Everywhere the water’s height
surprises, a great smooth swelling
over weirs, a sheer glass welling
above the banks as skeins of light
wind around themselves in mauves
and greys, the bearded islets broken
from the shores by the red churn
chafed with the white of rock-cleaved waves,
as if it had transformed the soft
rise of the ground to liquid, the scuff
of pasture rippling on the bones
of rock like shot silk, while the rafts
of farms, roped to their mooring stones
by walls, ride on a tide of turf.
by Julian Turner
Appletreewick’ is copyright © Julian Turner, 2011. It is reprinted from Planet-Struck (2011) by permission of Anvil Press.
Notes from Anvil Press:
Much of the material in Julian Turner‘s third collection works under malign influence, which comes most often from the hand of Man, but is also haunted by elements, spirits and other forces that seem beyond our control. This compelling book also celebrates human ingenuity and heroism in the face of such weighty opponents and laments our inclination to blame others for our misfortune and unhappiness.
Time and memory, the transitory nature of human remains from the earliest man-made monuments, how nature suffers from man-made depredations, the strange states of mind that arise from extreme experience – all of these contribute to this book’s rich and multi-layered insight into the human condition. You can learn more about his work from his own website.
Julian Turner’s previous books are Crossing the Outskirts – a Poetry Book Society Recommendation and shortlisted for the Forward Prize best first collection in 2002 – and Orphan Sites (2006). Planet-Struck was a Poetry Book Society Recommendation for 2011. Julian Turner was born in Cheadle Hulme, near Manchester, in 1955 and was educated at New College, Oxford and Goldsmith’s, London. He lives with his partner in Otley, West Yorkshire.
Anvil Press, founded in 1968, is based in Greenwich, south-east London, in a building off Royal Hill that has been used at various points in its 150-year history as a dance-hall and a printing works. Anvil grew out of a poetry magazine which Peter Jay ran as a student in Oxford and retains its small company ethos. Visit Anvil’s website here, where you can sign up to their mailing list to find out about new publications and events.
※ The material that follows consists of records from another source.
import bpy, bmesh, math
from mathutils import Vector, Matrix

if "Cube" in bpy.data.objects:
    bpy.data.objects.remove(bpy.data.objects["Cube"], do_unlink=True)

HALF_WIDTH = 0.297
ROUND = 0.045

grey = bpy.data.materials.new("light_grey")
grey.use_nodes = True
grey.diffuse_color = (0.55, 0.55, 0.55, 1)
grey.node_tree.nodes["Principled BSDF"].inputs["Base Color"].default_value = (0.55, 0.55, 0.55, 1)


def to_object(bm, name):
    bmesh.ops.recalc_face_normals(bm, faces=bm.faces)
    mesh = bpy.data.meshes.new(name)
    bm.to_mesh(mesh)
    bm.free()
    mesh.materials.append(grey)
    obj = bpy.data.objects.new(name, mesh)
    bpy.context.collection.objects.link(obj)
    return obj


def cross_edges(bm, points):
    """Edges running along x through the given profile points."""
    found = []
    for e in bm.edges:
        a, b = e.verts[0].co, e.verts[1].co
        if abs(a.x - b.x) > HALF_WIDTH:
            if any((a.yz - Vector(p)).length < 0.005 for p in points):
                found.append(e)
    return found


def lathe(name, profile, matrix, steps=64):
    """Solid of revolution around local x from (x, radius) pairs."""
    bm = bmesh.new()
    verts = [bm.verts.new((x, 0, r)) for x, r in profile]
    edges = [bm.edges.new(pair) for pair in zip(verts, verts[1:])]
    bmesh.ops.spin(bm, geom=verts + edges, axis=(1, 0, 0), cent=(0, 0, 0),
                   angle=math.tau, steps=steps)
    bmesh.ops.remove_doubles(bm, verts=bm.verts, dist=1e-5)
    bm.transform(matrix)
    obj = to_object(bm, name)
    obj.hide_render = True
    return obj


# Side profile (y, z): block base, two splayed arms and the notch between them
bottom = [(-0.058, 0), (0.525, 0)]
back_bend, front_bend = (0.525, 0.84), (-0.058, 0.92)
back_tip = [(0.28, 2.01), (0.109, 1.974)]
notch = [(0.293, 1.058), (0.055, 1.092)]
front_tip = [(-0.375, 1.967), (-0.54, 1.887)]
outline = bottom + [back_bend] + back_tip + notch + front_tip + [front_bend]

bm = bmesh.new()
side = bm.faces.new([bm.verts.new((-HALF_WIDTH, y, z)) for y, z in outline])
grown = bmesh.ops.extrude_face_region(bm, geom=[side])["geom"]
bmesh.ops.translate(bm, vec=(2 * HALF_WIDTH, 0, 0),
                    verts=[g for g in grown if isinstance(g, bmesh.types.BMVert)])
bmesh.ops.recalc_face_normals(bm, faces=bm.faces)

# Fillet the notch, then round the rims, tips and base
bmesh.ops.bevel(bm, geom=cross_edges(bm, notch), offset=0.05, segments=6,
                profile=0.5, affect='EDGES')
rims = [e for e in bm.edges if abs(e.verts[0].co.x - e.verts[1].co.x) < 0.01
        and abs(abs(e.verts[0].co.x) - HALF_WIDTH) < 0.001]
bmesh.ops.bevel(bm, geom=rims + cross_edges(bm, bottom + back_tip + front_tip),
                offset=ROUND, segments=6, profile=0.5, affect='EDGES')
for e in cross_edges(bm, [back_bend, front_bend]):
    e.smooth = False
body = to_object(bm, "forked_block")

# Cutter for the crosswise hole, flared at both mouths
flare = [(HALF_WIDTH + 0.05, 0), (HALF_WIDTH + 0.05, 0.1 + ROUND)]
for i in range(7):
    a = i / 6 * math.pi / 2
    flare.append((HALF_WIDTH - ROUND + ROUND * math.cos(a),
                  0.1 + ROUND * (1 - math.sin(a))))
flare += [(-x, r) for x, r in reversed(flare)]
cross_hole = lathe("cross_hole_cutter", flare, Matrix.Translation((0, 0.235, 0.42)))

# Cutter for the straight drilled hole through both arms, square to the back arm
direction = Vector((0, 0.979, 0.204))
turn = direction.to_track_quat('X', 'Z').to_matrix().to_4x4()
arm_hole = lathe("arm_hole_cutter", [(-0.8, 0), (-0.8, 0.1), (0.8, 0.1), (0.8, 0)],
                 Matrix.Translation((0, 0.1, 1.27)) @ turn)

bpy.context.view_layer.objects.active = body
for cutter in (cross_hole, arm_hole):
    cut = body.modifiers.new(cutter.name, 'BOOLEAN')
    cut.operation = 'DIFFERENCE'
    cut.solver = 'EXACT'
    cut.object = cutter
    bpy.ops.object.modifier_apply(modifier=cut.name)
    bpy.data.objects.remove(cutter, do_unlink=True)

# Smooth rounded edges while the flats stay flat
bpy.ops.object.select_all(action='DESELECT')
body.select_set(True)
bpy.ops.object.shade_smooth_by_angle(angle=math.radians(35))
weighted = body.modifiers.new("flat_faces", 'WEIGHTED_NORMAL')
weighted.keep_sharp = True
Copyright information: please note that the copyrights of all the poems displayed on the website and sent out on the mailing list are held by the respective authors, translators or estates, and no work should be reproduced without first gaining permission from the individual publishers.